Capital punishment in Austria was abolished in 1787, although restored in 1795. Unlike other countries with a minimum age of 18, the Habsburg Law enacted in 1919 set the minimum age for execution in Austria to 20.
The method of execution in Austria was hanging until the annexation by Nazi Germany (1938-1945) when it was replaced by the guillotine. After World War II, hanging was re-introduced by the British. The last person to be executed in Austria was Johann Trnka. He was hanged on 24 March 1950 for the crime of murder. Capital punishment was abolished for murder on 30 June 1950. However, executions continued into the 1950s under Allied military law in the Soviet occupation zone, with the last executions taking place no later than 1955, when the occupation ended.

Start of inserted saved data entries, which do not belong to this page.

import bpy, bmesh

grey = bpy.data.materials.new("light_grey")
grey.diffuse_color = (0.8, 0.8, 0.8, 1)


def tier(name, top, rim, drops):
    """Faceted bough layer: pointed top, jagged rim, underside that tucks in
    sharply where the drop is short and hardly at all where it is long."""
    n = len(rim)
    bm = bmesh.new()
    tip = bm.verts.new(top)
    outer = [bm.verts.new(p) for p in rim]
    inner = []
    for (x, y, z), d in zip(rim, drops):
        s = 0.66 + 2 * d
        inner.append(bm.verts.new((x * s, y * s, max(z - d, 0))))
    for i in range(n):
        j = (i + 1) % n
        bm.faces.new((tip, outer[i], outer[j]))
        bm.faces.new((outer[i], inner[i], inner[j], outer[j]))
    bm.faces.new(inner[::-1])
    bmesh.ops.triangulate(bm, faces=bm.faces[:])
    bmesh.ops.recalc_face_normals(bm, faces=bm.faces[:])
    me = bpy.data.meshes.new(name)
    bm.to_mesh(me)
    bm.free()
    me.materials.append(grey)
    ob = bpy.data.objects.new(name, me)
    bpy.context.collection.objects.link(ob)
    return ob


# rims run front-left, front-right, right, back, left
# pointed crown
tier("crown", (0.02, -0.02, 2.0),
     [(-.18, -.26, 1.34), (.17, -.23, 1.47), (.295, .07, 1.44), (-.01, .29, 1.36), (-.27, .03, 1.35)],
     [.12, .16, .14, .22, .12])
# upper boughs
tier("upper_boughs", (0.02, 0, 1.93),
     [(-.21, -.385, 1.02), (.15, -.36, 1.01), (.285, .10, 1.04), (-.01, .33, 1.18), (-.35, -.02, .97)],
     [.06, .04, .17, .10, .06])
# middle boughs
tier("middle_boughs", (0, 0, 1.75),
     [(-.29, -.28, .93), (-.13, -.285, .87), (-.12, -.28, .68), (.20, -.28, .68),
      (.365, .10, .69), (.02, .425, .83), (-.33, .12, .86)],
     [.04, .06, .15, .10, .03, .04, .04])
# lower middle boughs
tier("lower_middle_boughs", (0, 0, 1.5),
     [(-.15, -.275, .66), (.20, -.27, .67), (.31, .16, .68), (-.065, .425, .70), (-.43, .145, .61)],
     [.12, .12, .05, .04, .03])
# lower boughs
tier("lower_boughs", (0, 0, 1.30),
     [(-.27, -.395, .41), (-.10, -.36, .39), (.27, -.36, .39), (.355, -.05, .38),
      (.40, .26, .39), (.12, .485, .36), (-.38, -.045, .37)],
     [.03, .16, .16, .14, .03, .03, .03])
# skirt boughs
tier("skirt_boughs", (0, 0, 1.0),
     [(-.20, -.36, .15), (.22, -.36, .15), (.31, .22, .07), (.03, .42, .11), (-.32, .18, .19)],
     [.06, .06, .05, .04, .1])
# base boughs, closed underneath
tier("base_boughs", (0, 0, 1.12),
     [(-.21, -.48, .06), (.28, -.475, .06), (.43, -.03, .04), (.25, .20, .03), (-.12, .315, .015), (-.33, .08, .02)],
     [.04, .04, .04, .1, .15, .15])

Capital punishment was abolished completely in February 1968. Austria is a state party to the Second Optional Protocol to ICCPR (ratified 1993), Protocol No. 6 to ECHR (1984), and Protocol No. 13 to ECHR (2004).
- Second Optional Protocol to ICCPR; Protocol No. 6 and Protocol No. 13 to ECHR - text of the treaties, dates of signature and ratification
- Abolitionist and retentionist countries - report by Amnesty International